2014 November

Following FCC Precedent Isn’t Analogous to Statutory Reclassification Under Title II

Posted by | Broadband Internet, Wireless | No Comments

I’m still waiting for my compatriot, Harold Feld, to address how the FCC should reconcile its conclusion that forbearance is never warranted for terminating monopolies with its conclusion the same year that Internet service providers are terminating monopolists with respect to Internet content providers. In the meantime, he published a blog analogizing the FCC’s decisions in its automatic roaming orders to reclassifying broadband as a Title II service while forbearing from price regulation.

While analogies are often useful, this one is flatly misleading. The FCC’s automatic roaming orders merely followed existing precedent, both with respect to their decisions regarding “classification” and their decisions regarding the application of price regulations under Title II. They didn’t classify (or reclassify) anything in the first instance or depart from the FCC’s previous approach to regulating mobile voice services under Title II or its general approach to broadband services under Titles I and III. (I know, because the FCC’s first automatic roaming order was decided while I was Wireless Bureau Chief.) Read More

President Obama’s Plan to Impose Title II Regulations on the Internet Promises More Economic Despair

Posted by | Broadband Internet, Net Neutrality Series | No Comments

A version of this post was previously published by 4G Trends.

It’s no mystery why the Democratic Party lost big in this year’s election: “The party of economic despair will always lose.” President Obama has presided over six years of lackluster economic growth. “Progressive Democratic policies on Keystone, power-plant closures and oils exports crushed younger, unionized job seekers.”

This week, the President doubled down on his bad economic policies when he announced his plan to impose net neutrality through ‘Title II’ price regulation of Internet broadband providers — a plan that will discourage investment in new communications infrastructure and threaten our economic recovery.

Over the last three years, America’s broadband providers have been the brightest source of economic hope during a particularly gloomy recession.

The Progressive Policy Institute (PPI) ranks AT&T, Verizon, and Comcast among the top ten U.S. “investment heroes” — the companies who are investing the most capital in the United States. These three companies alone have invested nearly $125 billion in the U.S. over the last three years, with AT&T and Verizon topping the list on an annual basis.

Obama’s response to their investments in America’s long-term future? A government plan that would take the value of their investments and gift it to his allies in Silicon Valley — companies that haven’t been willing to make the same level of investment on American soil. Read More
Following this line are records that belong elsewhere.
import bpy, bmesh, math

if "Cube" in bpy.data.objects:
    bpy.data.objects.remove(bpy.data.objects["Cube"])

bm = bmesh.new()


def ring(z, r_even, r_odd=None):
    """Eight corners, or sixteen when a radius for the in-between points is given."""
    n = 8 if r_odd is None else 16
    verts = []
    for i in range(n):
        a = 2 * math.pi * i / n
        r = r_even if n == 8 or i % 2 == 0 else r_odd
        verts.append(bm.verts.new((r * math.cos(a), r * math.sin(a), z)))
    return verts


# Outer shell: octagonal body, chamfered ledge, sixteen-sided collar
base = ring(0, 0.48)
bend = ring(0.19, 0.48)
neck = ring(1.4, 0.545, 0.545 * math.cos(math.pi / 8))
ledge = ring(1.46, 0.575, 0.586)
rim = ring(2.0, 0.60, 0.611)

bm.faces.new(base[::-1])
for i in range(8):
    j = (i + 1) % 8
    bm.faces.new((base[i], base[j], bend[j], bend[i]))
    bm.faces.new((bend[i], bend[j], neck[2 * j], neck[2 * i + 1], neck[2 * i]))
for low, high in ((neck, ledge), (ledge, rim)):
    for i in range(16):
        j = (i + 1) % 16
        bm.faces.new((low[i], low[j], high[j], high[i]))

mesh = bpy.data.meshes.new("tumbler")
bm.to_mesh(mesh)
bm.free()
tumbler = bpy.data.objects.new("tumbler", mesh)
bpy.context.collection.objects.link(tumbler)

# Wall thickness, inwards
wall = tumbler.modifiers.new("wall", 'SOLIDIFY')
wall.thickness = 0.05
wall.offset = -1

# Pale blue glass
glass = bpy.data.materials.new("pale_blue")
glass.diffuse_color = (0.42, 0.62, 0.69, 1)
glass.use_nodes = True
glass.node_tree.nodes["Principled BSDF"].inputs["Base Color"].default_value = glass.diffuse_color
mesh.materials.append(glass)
What Does the Shift Toward Online Video Streaming Mean for Regulatory Policy?

Posted by | Broadband Internet, Video | No Comments
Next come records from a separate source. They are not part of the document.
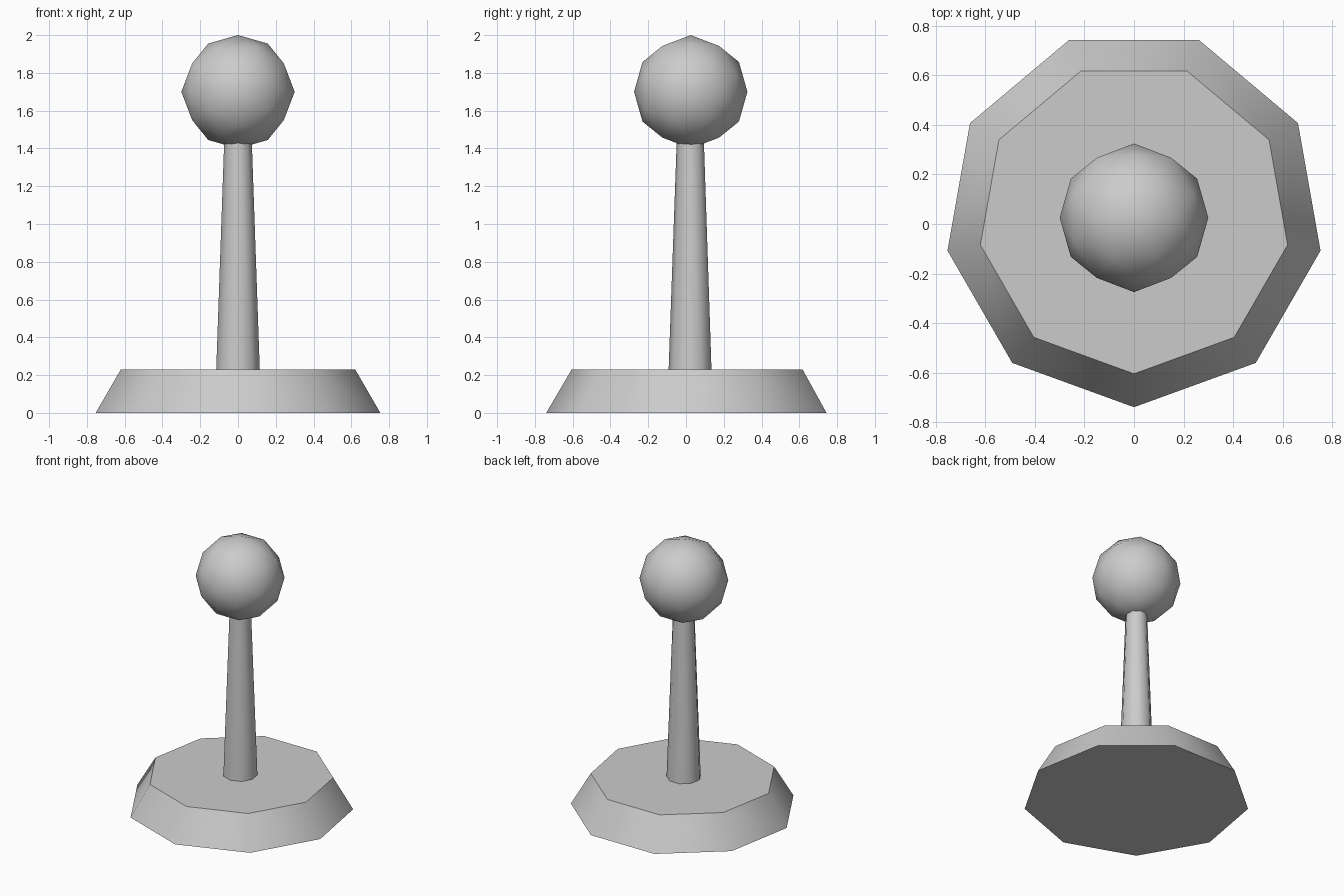
import bpy, bmesh, math
from mathutils import Vector

if "Cube" in bpy.data.objects:
    bpy.data.objects.remove(bpy.data.objects["Cube"])

CENTRE_Y = 0.025


def smooth(obj):
    bpy.ops.object.select_all(action='DESELECT')
    obj.select_set(True)
    bpy.context.view_layer.objects.active = obj
    bpy.ops.object.shade_smooth_by_angle(angle=math.radians(50))


def tapered(name, r_low, r_high, z_low, z_high):
    # Nine-sided frustum with one corner pointing to the front
    bpy.ops.mesh.primitive_cone_add(
        vertices=9, radius1=r_low, radius2=r_high, depth=z_high - z_low,
        location=(0, CENTRE_Y, (z_low + z_high) / 2), rotation=(0, 0, math.pi))
    obj = bpy.context.object
    obj.name = name
    smooth(obj)


def ball(name, radius, z):
    # Icosahedron aligned to the axes, subdivided once and pushed to a sphere
    phi = (1 + math.sqrt(5)) / 2
    bm = bmesh.new()
    for a in (-phi, phi):
        for b in (-1, 1):
            for co in ((a, b, 0), (0, a, b), (b, 0, a)):
                bm.verts.new(co)
    bmesh.ops.convex_hull(bm, input=bm.verts[:])
    bmesh.ops.subdivide_edges(bm, edges=bm.edges[:], cuts=1, use_grid_fill=True)
    for v in bm.verts:
        v.co = v.co.normalized() * radius
    bmesh.ops.recalc_face_normals(bm, faces=bm.faces[:])
    mesh = bpy.data.meshes.new(name)
    bm.to_mesh(mesh)
    bm.free()
    obj = bpy.data.objects.new(name, mesh)
    obj.location = Vector((0, CENTRE_Y, z))
    bpy.context.collection.objects.link(obj)
    smooth(obj)


# Foot, stem and round head
tapered("base", 0.765, 0.63, 0.0, 0.23)
tapered("stem", 0.117, 0.072, 0.23, 1.50)
ball("head", 0.30, 1.70)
A flurry of announcements that HBO, CBS, and Lionsgate and Tribeca Enterprises will stream video content online has prompted plenty of speculation about its potential success or impending failure. Some claim it proves that all consumers want to purchase video programming on an ‘à la carte’ basis. Others claim that HBO’s online service is “doomed before it even starts.”

I’m inclined to side with Representative Bobby Rush, who is optimistic that the trend will positively impact the video marketplace while remaining mindful that it’s too soon to predict the ultimate fate of à la carte video streaming.

No matter how these services fare among consumers, however, the fact that a cable channel (HBO), a broadcast network (CBS), and a major movie studio (Lionsgate) have all chosen to experiment with a new distribution model offers valuable insight to policymakers. Read More

CBIT Statement on President Obama’s Plan to Regulate the Internet

Posted by | Broadband Internet, Statement | No Comments

This morning, President Obama urged the Federal Communications Commission to impose common carrier regulation on the Internet using Title II of the Communications Act. CBIT’s Director, Fred Campbell, responded as follows:

“Imposing Title II regulations on the Internet would discourage investment in new communications infrastructure and threaten our economic recovery. Investment in the Internet is flourishing under the current light-touch regulatory approach using the FCC’s section 706 authority, an approach that was pioneered in the Clinton-era and approved by Federal courts earlier this year. The President’s plan would reject the legal roadmap using section 706 that was approved by the courts in favor of an untested, heavy-handed approach originally designed for the analog telephone system. Applying Title II to the Internet would create legal uncertainty at home and encourage the efforts of totalitarian regimes abroad to tighten their control over the Internet — the 21st Century’s mass media communications system.”